- 2 onions, chopped
- 10 jalapeno peppers, chopped
- 3 green peppers, chopped
- 10 garlic cloves, finely chopped
- ¾ cup of chopped cilantro
- ½ cup of lime juice
- 2 tbsps of brown sugar
- 3 tsp of salt
- 2 tsp of ground pepper
- In a large pot, boil some water and drop all the tomatoes to cook. Add a dash of salt and cook all the tomatoes until the skin starts to peel.
- Take out the boiled tomatoes and let it cool down for about 5 minutes or until it’s manageable to touch.
- Peel the tomatoes leaving only the flesh. You can also discard the seeds but depending on your preference. If you like retaining the skin of the tomatoes, you can totally skip the boiling process and chop right ahead.
- Chop all the tomatoes thinly and set aside for later.
- Then, you will need to chop the rest of the ingredients: onions, jalapeno peppers, green peppers, garlic cloves, and cilantro. Thinly chop all of the vegetables identical to how you chopped the tomatoes.
- In a separate small bowl, mix all the seasonings: lime juice, brown sugar, salt, and pepper. Mix until all the seasonings are well combined.

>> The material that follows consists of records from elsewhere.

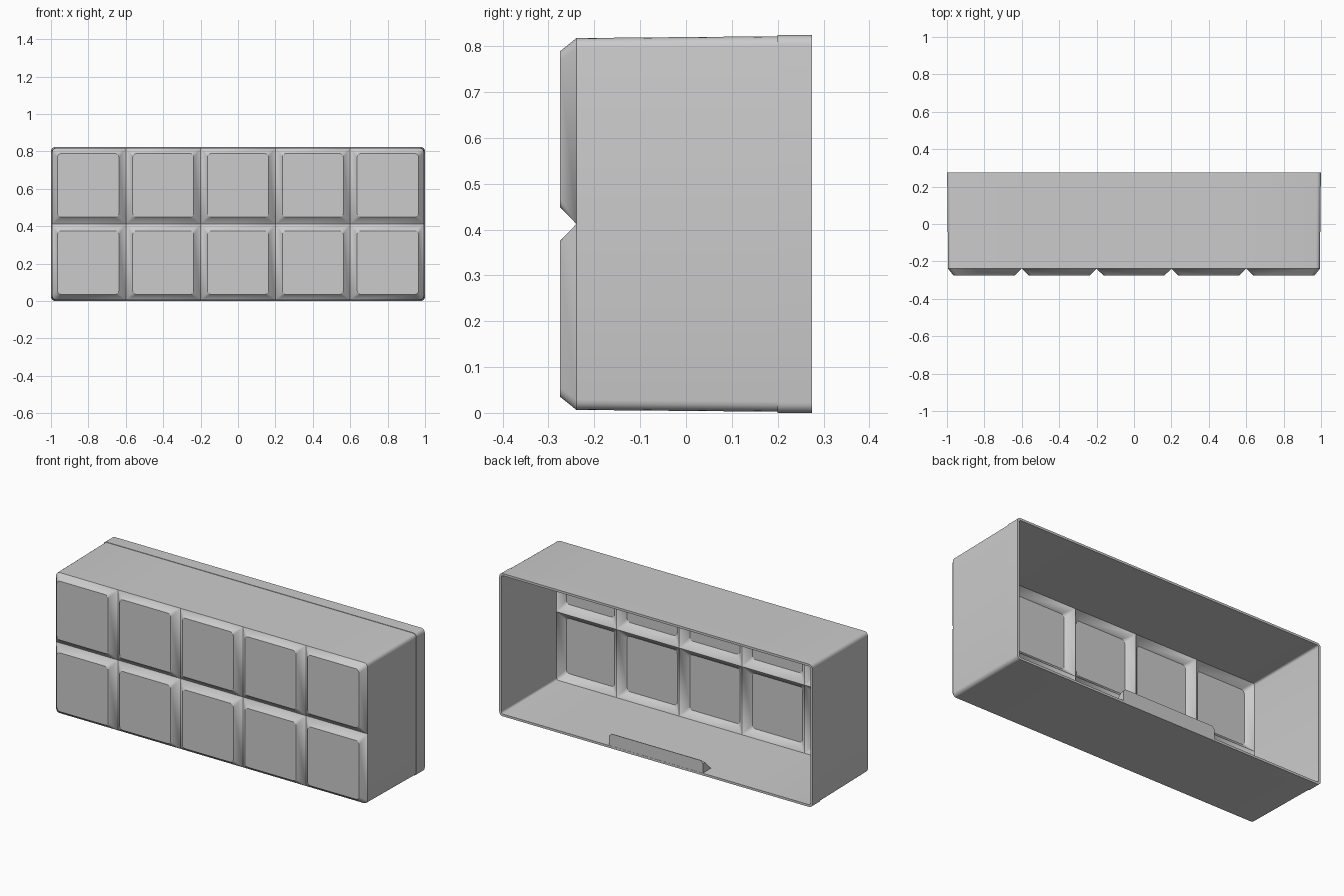
import bpy, bmesh, math

if "Cube" in bpy.data.objects:
    bpy.data.objects.remove(bpy.data.objects["Cube"])

CZ = 0.412          # middle height
SEG = 4             # segments per rounded corner

mat = bpy.data.materials.new("plain grey")
mat.diffuse_color = (0.6, 0.6, 0.6, 1)
mat.use_nodes = True
mat.node_tree.nodes["Principled BSDF"].inputs["Base Color"].default_value = mat.diffuse_color


def rounded_rect(x0, x1, z0, z1, radii):
    """Counter-clockwise outline seen from the front, one radius per corner."""
    pts = []
    corners = [(x0, z0, 1, 1), (x1, z0, -1, 1), (x1, z1, -1, -1), (x0, z1, 1, -1)]
    for i, ((x, z, sx, sz), r) in enumerate(zip(corners, radii)):
        for k in range(SEG + 1):
            a = math.pi * (1 + i / 2) + math.pi / 2 * k / SEG
            pts.append((x + sx * r + r * math.cos(a), z + sz * r + r * math.sin(a)))
    return pts


def tiled_shell(bm, hx, hz, radius, y_front, y_groove, half_groove, rim_inset, rings, flip):
    """Tiled front (5 x 2) plus walls swept back through rings of (y, hx, hz).
    Returns the open boundary edges."""
    cache = {}

    def vert(x, y, z):
        key = (round(x, 5), round(y, 5), round(z, 5))
        if key not in cache:
            cache[key] = bm.verts.new(key)
        return cache[key]

    def face(vs):
        vs = list(dict.fromkeys(vs))
        if len(vs) > 2:
            bm.faces.new(vs[::-1] if flip else vs)

    xs = [-hx, -0.6, -0.2, 0.2, 0.6, hx]
    zs = [CZ - hz, CZ, CZ + hz]
    for i in range(5):
        for j in range(2):
            left, right, low, high = i == 0, i == 4, j == 0, j == 1
            pad = lambda outer: rim_inset if outer else half_groove
            base_r = [radius if c else 0 for c in
                      (left and low, right and low, right and high, left and high)]
            base = rounded_rect(xs[i], xs[i + 1], zs[j], zs[j + 1], base_r)
            top = rounded_rect(xs[i] + pad(left), xs[i + 1] - pad(right),
                               zs[j] + pad(low), zs[j + 1] - pad(high), [0.02] * 4)
            b = [vert(x, y_groove, z) for x, z in base]
            t = [vert(x, y_front, z) for x, z in top]
            face(t)
            for k in range(len(b)):
                n = (k + 1) % len(b)
                face([b[k], b[n], t[n], t[k]])

    # side walls
    edges = list({e for v in cache.values() for e in v.link_edges if e.is_boundary})
    px, pz = hx, hz
    for y, rx, rz in rings:
        geom = bmesh.ops.extrude_edge_only(bm, edges=edges)["geom"]
        for v in (g for g in geom if isinstance(g, bmesh.types.BMVert)):
            v.co = (v.co.x * rx / px, y, CZ + (v.co.z - CZ) * rz / pz)
        px, pz = rx, rz
        vs = {g for g in geom if isinstance(g, bmesh.types.BMVert)}
        edges = [g for g in geom if isinstance(g, bmesh.types.BMEdge)
                 and g.verts[0] in vs and g.verts[1] in vs]
    return edges


def finish(bm, name, angle=30):
    bmesh.ops.recalc_face_normals(bm, faces=bm.faces)
    me = bpy.data.meshes.new(name)
    bm.to_mesh(me)
    bm.free()
    me.materials.append(mat)
    ob = bpy.data.objects.new(name, me)
    bpy.context.collection.objects.link(ob)
    bpy.ops.object.select_all(action='DESELECT')
    ob.select_set(True)
    bpy.context.view_layer.objects.active = ob
    bpy.ops.object.shade_smooth_by_angle(angle=math.radians(angle))


# Hollow tiled cover: outer skin with a slightly raised rear lip, and inner skin
bm = bmesh.new()
outer = tiled_shell(bm, 0.994, 0.4055, 0.022, -0.275, -0.239, 0.037, 0.029,
                    [(0.2, 0.998, 0.4095), (0.2, 1.0, 0.412), (0.275, 1.0, 0.412)], False)
inner = tiled_shell(bm, 0.982, 0.3935, 0.012, -0.263, -0.223, 0.04, 0.034,
                    [(0.275, 0.987, 0.399)], True)
bmesh.ops.bridge_loops(bm, edges=outer + inner)
finish(bm, "tiled_cover")

# Wedge-shaped catch on the floor at the open back
bm = bmesh.new()
z0, z1, w, c = 0.008, 0.083, 0.3, 0.015
outline = [(-w, z0), (w, z0), (w, z1 - c), (w - c, z1), (c - w, z1), (-w, z1 - c)]
back = [bm.verts.new((x, 0.274, z)) for x, z in outline]
front = [bm.verts.new((x, 0.27 - (z1 - z), z)) for x, z in outline]
bm.faces.new(back)
bm.faces.new(front[::-1])
for k in range(6):
    n = (k + 1) % 6
    bm.faces.new([back[k], front[k], front[n], back[n]])
finish(bm, "rear_catch")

- Back to the large pot, mix all the chopped ingredients together with the seasoning mixture. Stir in until well combined.
- Bring the salsa to a boil for at least 30 minutes or until your desired sauce thickness is achieved.
- Once cooked, let the salsa cool down completely before storing it.
How long can you store homemade frozen salsa?
The best part of freezing homemade salsa is you can use it for a long time. It will remain edible for up to 6 months in the freezer as long as the containers are tightly sealed. You have a 6-month supply of unlimited salsa without having to prep over and over again when you need it for regular meals, special occasions, or simply just for cravings.
Why is my homemade salsa too watery?
It’s because of the tomato seeds. That’s the reason why some cooks take out the seeds when making salsa to make a more thick consistency when it’s boiled. You can remedy this by boiling the sauce for extra time or add a rue to thicken the sauce. Don’t worry when it gets too watery, next time just take out the seeds to create a better salsa consistency.
Do I need to peel the tomatoes for salsa?
Ideally, it’s best to peel the tomatoes when making salsa. If you’re the type who likes their salsa smooth and clean to the taste, it’s best to get rid of the skin. But if you don’t mind chewing on hard skin, you can retain it.
It all depends upon preference, some like it with skin intact and some don’t. Other methods you can use to easily peel tomato skin other than boiling are roasting or grilling.
How do I know if the salsa is spoiled?
It becomes obvious when the salsa has gone bad or inedible to consume. You will see traces of mold on top of the salsa’s surface. Once you see it, you should discard it and don’t even attempt to taste it just to make sure.
If there are no molds visible on the surface, try tasting a bit of it. If it’s too sour or has a funky odor, discard it immediately. Do not consume spoiled salsa and throw out the whole batch. When in doubt, throw it out.
How do you thaw homemade frozen salsa?
The day before you need to consume the salsa, take it out from the freezer and move it to the top fridge. Let it thaw at least overnight or keep it there not longer than 3 days. If you’re in a hurry, you can use the microwave oven via a defrost setting. Just be careful with the temperature so you won’t end up with warm salsa.
How long can a homemade salsa stay in the fridge?
If you’re not storing the salsa in the freezer but in the fridge instead, it’s safe to consume within 6 days since it was made. Remember to never expose the salsa outside room temperature for more than 2 hours. Chances are, bacteria will start to build up which causes it to spoil pretty fast. Just take out a good amount of salsa that you need and return it to the fridge immediately.
You will never have to worry about running out of salsa at home when you plan ahead and freeze it good for 6 months. It’s one of the best ways to preserve tomatoes especially if you have a good harvest for the season.
Instead of wasting some of it, make it to a savory salsa that can provide half a year of supply for your convenience. As long as you prepare it the right way, you’re sure to enjoy your favorite Mexican dishes anytime.